_REQUIRED ACTION_
Beginning at the top of the entries below, retype each line exactly until the line containing "bm.faces.new(rows[-1])" has been written out; include no pictures and no later lines.

[Source texts of formatted documents]

#####

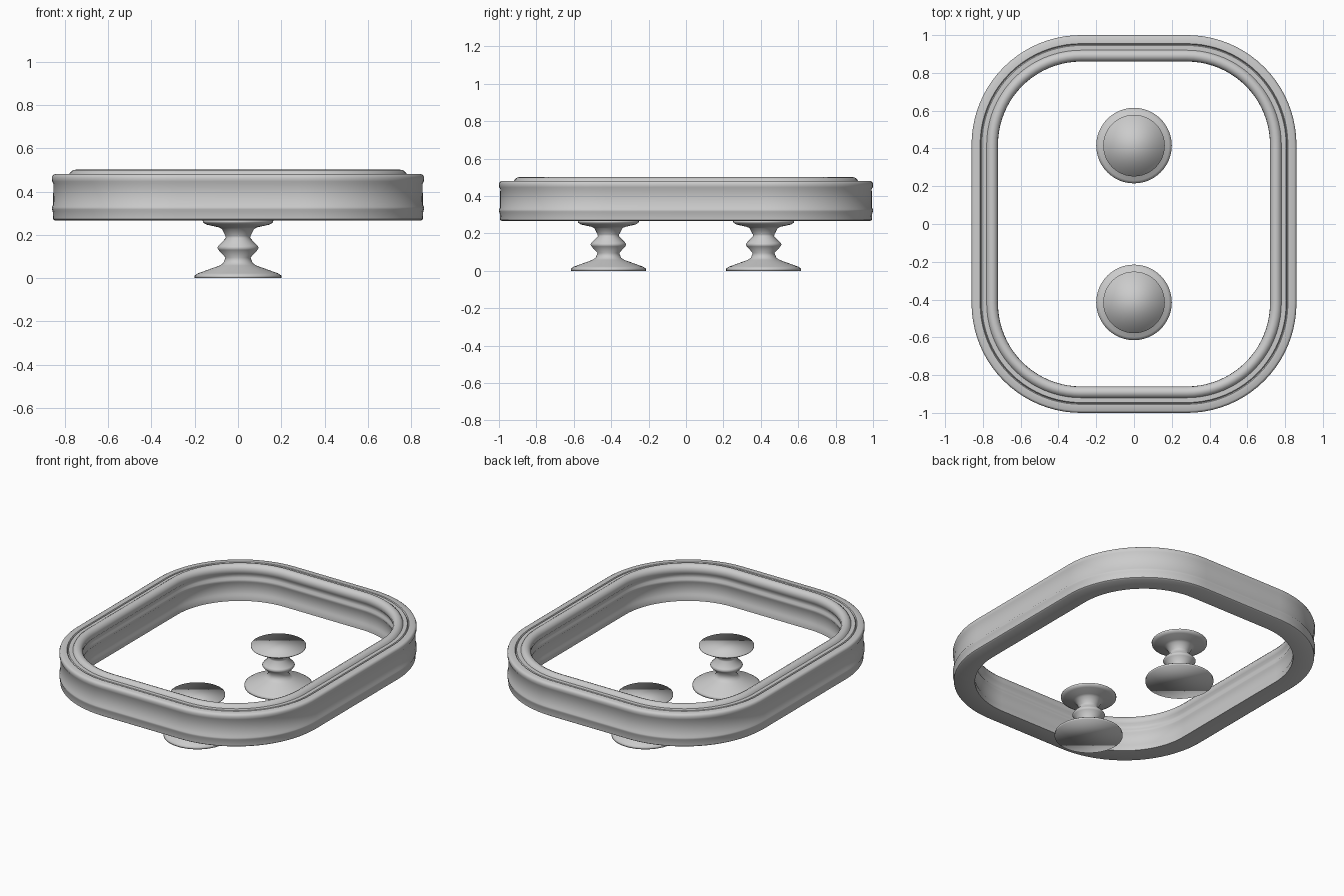
import bpy, bmesh
from math import sin, cos, pi, tau, radians

cube = bpy.data.objects.get("Cube")
if cube:
    bpy.data.objects.remove(cube, do_unlink=True)

grey = bpy.data.materials.new("plain grey")
grey.use_nodes = True
grey.diffuse_color = (0.6, 0.6, 0.6, 1)
grey.node_tree.nodes["Principled BSDF"].inputs["Base Color"].default_value = grey.diffuse_color


def loft(name, loops, closed, smooth_angle):
    """Skin a list of equal point loops; either close them into a ring or cap the ends."""
    bm = bmesh.new()
    rows = [[bm.verts.new(p) for p in loop] for loop in loops]
    pairs = list(zip(rows, rows[1:]))
    if closed:
        pairs.append((rows[-1], rows[0]))
    else:
        bm.faces.new(rows[0])
        bm.faces.new(rows[-1])
    for a, b in pairs:
        for i in range(len(a)):
            j = (i + 1) % len(a)
            bm.faces.new((a[i], a[j], b[j], b[i]))
    bmesh.ops.recalc_face_normals(bm, faces=bm.faces)
    mesh = bpy.data.meshes.new(name)
    bm.to_mesh(mesh)
    bm.free()
    mesh.materials.append(grey)
    obj = bpy.data.objects.new(name, mesh)
    bpy.context.collection.objects.link(obj)
    bpy.ops.object.select_all(action='DESELECT')
    obj.select_set(True)
    bpy.context.view_layer.objects.active = obj
    bpy.ops.object.shade_smooth_by_angle(angle=radians(smooth_angle))
    return obj


def rounded_rectangle(inset, z, steps=20):
    """Rounded rectangle outline, inset from the outer edge of the frame."""
    radius = 0.58 - inset
    points = []
    for corner, (sx, sy) in enumerate([(1, 1), (-1, 1), (-1, -1), (1, -1)]):
        for i in range(steps + 1):
            a = (corner + i / steps) * pi / 2
            points.append((sx * 0.28 + radius * cos(a), sy * 0.42 + radius * sin(a), z))
    return points


# Moulded frame: (inset, height) section, up the outside and down the inside
frame_profile = [
    (0.015, 0.266), (0.006, 0.272), (0.004, 0.31), (0, 0.318), (0, 0.328), (0.006, 0.337),
    (0.007, 0.437), (0.001, 0.447), (0, 0.465), (0.004, 0.475), (0.012, 0.48),
    (0.045, 0.48), (0.05, 0.472), (0.055, 0.48), (0.08, 0.48),
    (0.086, 0.49), (0.098, 0.499), (0.113, 0.501), (0.128, 0.494), (0.138, 0.48),
    (0.14, 0.465), (0.136, 0.447), (0.126, 0.435), (0.126, 0.415), (0.132, 0.405),
    (0.132, 0.39), (0.125, 0.38), (0.125, 0.31), (0.13, 0.3), (0.13, 0.266)]
loft("frame", [rounded_rectangle(d, z) for d, z in frame_profile], True, 40)

# Turned pedestals: (radius, height) section
pedestal_profile = [
    (0.2, 0), (0.2, 0.012), (0.185, 0.022), (0.085, 0.058), (0.068, 0.07), (0.058, 0.095),
    (0.09, 0.13), (0.096, 0.14), (0.09, 0.15), (0.056, 0.185), (0.058, 0.195),
    (0.075, 0.228), (0.09, 0.235), (0.145, 0.247), (0.162, 0.257), (0.163, 0.266)]
for label, y in (("front", -0.415), ("back", 0.415)):
    loops = [[(r * cos(tau * i / 48), y + r * sin(tau * i / 48), z) for i in range(48)]
             for r, z in pedestal_profile]
    loft(label + "_pedestal", loops, False, 180)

#####

_YOUR SOLUTION_
import bpy, bmesh
from math import sin, cos, pi, tau, radians

cube = bpy.data.objects.get("Cube")
if cube:
    bpy.data.objects.remove(cube, do_unlink=True)

grey = bpy.data.materials.new("plain grey")
grey.use_nodes = True
grey.diffuse_color = (0.6, 0.6, 0.6, 1)
grey.node_tree.nodes["Principled BSDF"].inputs["Base Color"].default_value = grey.diffuse_color


def loft(name, loops, closed, smooth_angle):
    """Skin a list of equal point loops; either close them into a ring or cap the ends."""
    bm = bmesh.new()
    rows = [[bm.verts.new(p) for p in loop] for loop in loops]
    pairs = list(zip(rows, rows[1:]))
    if closed:
        pairs.append((rows[-1], rows[0]))
    else:
        bm.faces.new(rows[0])
        bm.faces.new(rows[-1])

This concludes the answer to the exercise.